◆ EXERCISE DIRECTIONS
Take the lines below beginning at the line that has "bpy.context.collection.objects.link(ob)" and stopping after the line that has "sub > 1 else p1)", and print them exactly as they are, with no other lines.

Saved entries
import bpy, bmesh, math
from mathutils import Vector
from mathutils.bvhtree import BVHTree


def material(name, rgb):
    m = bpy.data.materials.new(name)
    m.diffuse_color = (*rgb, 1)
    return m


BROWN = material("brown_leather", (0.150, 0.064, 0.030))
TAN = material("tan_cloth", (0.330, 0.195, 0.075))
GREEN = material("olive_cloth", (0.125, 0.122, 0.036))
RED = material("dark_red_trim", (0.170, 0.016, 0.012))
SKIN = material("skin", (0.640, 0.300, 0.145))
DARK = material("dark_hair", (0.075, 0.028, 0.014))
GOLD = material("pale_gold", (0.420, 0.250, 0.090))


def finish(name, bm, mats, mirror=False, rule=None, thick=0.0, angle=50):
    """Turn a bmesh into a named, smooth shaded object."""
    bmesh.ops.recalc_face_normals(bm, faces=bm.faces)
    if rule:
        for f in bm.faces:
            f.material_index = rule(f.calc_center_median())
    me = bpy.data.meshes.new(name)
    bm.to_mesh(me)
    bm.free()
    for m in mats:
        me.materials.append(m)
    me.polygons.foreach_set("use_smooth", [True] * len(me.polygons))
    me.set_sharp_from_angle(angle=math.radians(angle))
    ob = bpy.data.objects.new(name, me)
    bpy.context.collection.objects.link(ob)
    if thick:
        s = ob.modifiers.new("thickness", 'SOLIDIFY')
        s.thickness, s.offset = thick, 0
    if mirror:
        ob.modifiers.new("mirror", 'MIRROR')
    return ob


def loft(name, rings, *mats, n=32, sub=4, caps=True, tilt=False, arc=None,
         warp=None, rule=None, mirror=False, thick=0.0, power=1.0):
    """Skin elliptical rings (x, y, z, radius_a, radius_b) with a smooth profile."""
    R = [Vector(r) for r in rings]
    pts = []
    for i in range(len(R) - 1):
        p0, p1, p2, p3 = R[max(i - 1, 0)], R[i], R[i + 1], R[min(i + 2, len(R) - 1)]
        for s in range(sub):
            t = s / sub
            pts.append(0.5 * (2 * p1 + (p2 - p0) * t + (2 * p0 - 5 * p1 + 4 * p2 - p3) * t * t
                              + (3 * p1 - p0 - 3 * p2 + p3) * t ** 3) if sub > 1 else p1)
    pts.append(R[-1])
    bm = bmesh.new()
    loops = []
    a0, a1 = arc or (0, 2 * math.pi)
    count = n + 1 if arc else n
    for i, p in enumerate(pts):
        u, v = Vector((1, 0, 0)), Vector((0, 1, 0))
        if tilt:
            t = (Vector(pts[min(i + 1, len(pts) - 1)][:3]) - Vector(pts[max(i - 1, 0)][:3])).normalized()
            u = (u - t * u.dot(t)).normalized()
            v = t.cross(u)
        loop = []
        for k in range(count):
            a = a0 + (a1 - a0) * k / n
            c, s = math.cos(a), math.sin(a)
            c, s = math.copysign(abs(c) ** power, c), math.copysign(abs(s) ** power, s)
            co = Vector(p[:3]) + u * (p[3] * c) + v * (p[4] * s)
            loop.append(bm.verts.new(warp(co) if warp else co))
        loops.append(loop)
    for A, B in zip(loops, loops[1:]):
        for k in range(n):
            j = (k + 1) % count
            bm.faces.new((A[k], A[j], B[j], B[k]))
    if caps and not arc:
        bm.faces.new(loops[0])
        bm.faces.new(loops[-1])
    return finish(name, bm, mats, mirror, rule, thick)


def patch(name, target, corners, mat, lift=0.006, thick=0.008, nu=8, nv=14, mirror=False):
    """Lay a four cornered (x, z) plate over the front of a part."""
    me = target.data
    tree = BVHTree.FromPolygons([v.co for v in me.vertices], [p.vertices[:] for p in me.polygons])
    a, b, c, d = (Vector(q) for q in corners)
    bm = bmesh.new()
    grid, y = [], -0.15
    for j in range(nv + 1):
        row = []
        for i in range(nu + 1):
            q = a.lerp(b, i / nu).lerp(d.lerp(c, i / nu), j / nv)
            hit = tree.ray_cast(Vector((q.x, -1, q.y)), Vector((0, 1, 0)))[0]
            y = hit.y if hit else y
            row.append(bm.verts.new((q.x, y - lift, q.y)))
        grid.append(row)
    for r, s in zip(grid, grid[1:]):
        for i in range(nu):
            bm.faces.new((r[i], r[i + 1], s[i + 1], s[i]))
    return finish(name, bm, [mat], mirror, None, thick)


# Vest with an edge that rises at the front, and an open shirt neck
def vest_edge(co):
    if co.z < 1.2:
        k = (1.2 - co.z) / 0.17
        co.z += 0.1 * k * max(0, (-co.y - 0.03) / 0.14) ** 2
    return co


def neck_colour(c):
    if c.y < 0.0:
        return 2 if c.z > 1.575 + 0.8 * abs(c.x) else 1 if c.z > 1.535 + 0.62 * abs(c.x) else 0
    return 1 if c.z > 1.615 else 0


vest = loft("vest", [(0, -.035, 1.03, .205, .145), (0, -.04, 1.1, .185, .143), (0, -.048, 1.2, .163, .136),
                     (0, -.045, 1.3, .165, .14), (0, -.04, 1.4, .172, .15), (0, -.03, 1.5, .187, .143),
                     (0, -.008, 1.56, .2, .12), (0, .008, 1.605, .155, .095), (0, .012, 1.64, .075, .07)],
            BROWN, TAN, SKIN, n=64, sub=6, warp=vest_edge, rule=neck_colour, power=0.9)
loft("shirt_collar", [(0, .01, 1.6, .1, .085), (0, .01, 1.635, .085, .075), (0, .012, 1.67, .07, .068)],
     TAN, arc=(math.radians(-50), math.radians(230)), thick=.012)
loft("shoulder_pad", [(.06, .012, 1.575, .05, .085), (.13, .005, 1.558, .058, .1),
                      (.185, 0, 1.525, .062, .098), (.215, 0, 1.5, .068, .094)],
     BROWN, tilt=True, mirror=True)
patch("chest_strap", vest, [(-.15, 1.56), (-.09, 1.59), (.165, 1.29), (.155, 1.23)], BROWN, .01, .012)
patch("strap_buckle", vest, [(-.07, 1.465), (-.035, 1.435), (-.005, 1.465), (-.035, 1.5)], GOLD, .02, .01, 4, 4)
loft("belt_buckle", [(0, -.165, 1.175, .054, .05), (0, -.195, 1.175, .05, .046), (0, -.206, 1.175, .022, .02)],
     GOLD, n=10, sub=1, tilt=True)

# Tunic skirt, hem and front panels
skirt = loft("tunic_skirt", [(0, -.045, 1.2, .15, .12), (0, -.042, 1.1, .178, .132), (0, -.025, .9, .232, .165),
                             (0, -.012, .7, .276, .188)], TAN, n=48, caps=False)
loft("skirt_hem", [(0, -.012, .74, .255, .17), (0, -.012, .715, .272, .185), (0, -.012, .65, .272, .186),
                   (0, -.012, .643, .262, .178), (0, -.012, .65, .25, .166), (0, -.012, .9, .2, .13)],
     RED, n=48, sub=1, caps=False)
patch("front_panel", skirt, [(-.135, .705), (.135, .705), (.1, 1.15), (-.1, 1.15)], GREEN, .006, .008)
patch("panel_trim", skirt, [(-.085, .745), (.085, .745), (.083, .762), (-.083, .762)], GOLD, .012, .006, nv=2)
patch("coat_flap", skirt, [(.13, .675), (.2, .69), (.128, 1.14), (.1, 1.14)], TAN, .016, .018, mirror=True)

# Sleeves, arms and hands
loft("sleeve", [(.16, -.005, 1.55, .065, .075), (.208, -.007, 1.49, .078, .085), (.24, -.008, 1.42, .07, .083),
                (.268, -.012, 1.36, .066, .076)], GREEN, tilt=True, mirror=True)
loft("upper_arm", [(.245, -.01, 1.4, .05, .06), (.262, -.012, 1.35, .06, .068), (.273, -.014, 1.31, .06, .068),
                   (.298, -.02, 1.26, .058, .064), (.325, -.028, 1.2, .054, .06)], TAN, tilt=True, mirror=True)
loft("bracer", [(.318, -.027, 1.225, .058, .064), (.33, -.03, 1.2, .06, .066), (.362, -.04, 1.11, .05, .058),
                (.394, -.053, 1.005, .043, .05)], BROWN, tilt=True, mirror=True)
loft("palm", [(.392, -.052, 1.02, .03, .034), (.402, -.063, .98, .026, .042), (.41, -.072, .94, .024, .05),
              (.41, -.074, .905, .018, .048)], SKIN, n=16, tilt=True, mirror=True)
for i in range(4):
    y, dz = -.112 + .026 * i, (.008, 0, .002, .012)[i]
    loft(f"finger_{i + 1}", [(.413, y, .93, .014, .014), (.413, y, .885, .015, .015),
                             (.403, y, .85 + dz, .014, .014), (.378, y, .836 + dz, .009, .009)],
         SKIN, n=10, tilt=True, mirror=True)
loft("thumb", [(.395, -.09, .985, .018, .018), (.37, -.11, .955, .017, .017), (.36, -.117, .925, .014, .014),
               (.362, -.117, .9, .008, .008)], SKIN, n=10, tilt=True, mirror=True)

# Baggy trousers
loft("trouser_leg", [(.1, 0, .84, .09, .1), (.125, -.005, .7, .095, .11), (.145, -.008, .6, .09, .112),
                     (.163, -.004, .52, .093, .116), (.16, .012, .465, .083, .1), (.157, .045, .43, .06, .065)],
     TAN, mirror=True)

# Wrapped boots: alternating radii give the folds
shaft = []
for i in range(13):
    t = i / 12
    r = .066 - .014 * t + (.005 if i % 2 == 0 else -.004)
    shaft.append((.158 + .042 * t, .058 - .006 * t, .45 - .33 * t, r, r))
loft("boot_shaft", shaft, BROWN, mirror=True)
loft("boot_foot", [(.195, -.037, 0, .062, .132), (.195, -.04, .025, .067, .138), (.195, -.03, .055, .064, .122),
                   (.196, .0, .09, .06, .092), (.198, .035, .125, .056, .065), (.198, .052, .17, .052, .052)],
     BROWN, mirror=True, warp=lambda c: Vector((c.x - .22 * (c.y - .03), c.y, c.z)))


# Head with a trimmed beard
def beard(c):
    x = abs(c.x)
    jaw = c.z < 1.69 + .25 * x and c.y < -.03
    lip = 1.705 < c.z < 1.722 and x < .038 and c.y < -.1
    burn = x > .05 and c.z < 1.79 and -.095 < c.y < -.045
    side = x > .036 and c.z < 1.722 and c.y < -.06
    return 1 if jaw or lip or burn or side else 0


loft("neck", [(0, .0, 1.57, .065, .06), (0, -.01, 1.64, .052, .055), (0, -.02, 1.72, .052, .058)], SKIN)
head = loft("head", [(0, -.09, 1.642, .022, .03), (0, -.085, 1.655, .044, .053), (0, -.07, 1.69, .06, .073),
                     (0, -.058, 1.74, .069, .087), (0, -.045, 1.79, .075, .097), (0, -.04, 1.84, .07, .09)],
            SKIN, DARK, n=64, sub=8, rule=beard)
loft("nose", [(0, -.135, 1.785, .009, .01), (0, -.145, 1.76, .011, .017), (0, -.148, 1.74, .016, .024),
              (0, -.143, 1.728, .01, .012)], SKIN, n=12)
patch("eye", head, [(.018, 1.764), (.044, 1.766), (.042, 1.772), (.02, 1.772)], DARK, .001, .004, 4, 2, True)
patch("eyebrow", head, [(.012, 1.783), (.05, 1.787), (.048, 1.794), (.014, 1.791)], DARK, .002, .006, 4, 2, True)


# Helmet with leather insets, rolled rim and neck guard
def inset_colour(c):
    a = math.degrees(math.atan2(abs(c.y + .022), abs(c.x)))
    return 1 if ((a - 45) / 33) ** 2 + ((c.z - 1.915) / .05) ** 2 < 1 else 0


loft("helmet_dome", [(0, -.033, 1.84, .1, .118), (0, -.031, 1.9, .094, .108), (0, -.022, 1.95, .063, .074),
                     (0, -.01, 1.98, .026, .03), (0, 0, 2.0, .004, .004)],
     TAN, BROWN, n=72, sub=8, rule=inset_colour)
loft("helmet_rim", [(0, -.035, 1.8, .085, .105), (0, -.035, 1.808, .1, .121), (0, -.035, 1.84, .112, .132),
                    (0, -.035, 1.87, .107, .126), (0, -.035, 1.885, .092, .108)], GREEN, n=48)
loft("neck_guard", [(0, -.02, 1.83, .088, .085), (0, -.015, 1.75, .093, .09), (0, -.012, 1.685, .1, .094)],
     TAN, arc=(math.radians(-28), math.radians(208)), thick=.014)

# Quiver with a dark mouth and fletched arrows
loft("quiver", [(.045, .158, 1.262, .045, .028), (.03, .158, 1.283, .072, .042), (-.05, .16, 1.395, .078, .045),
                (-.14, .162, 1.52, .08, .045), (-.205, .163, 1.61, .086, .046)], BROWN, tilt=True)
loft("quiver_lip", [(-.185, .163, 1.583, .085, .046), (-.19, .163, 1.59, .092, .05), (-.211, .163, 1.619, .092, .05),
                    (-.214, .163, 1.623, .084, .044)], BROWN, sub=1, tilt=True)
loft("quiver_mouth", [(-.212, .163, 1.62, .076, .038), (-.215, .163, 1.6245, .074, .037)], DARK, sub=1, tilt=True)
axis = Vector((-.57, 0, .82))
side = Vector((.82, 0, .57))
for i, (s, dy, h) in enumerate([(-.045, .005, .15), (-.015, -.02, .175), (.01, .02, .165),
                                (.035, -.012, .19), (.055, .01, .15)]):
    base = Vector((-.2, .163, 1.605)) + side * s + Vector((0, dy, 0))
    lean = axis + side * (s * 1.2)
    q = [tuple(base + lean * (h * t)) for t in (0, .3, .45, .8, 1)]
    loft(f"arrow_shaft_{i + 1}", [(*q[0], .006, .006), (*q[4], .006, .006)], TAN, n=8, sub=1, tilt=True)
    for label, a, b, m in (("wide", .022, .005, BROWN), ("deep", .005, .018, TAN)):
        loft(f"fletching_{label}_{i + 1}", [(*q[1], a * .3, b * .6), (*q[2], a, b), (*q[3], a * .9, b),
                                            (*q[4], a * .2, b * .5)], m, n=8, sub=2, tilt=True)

◆ EXERCISE RESPONSE
    bpy.context.collection.objects.link(ob)
    if thick:
        s = ob.modifiers.new("thickness", 'SOLIDIFY')
        s.thickness, s.offset = thick, 0
    if mirror:
        ob.modifiers.new("mirror", 'MIRROR')
    return ob


def loft(name, rings, *mats, n=32, sub=4, caps=True, tilt=False, arc=None,
         warp=None, rule=None, mirror=False, thick=0.0, power=1.0):
    """Skin elliptical rings (x, y, z, radius_a, radius_b) with a smooth profile."""
    R = [Vector(r) for r in rings]
    pts = []
    for i in range(len(R) - 1):
        p0, p1, p2, p3 = R[max(i - 1, 0)], R[i], R[i + 1], R[min(i + 2, len(R) - 1)]
        for s in range(sub):
            t = s / sub
            pts.append(0.5 * (2 * p1 + (p2 - p0) * t + (2 * p0 - 5 * p1 + 4 * p2 - p3) * t * t
                              + (3 * p1 - p0 - 3 * p2 + p3) * t ** 3) if sub > 1 else p1)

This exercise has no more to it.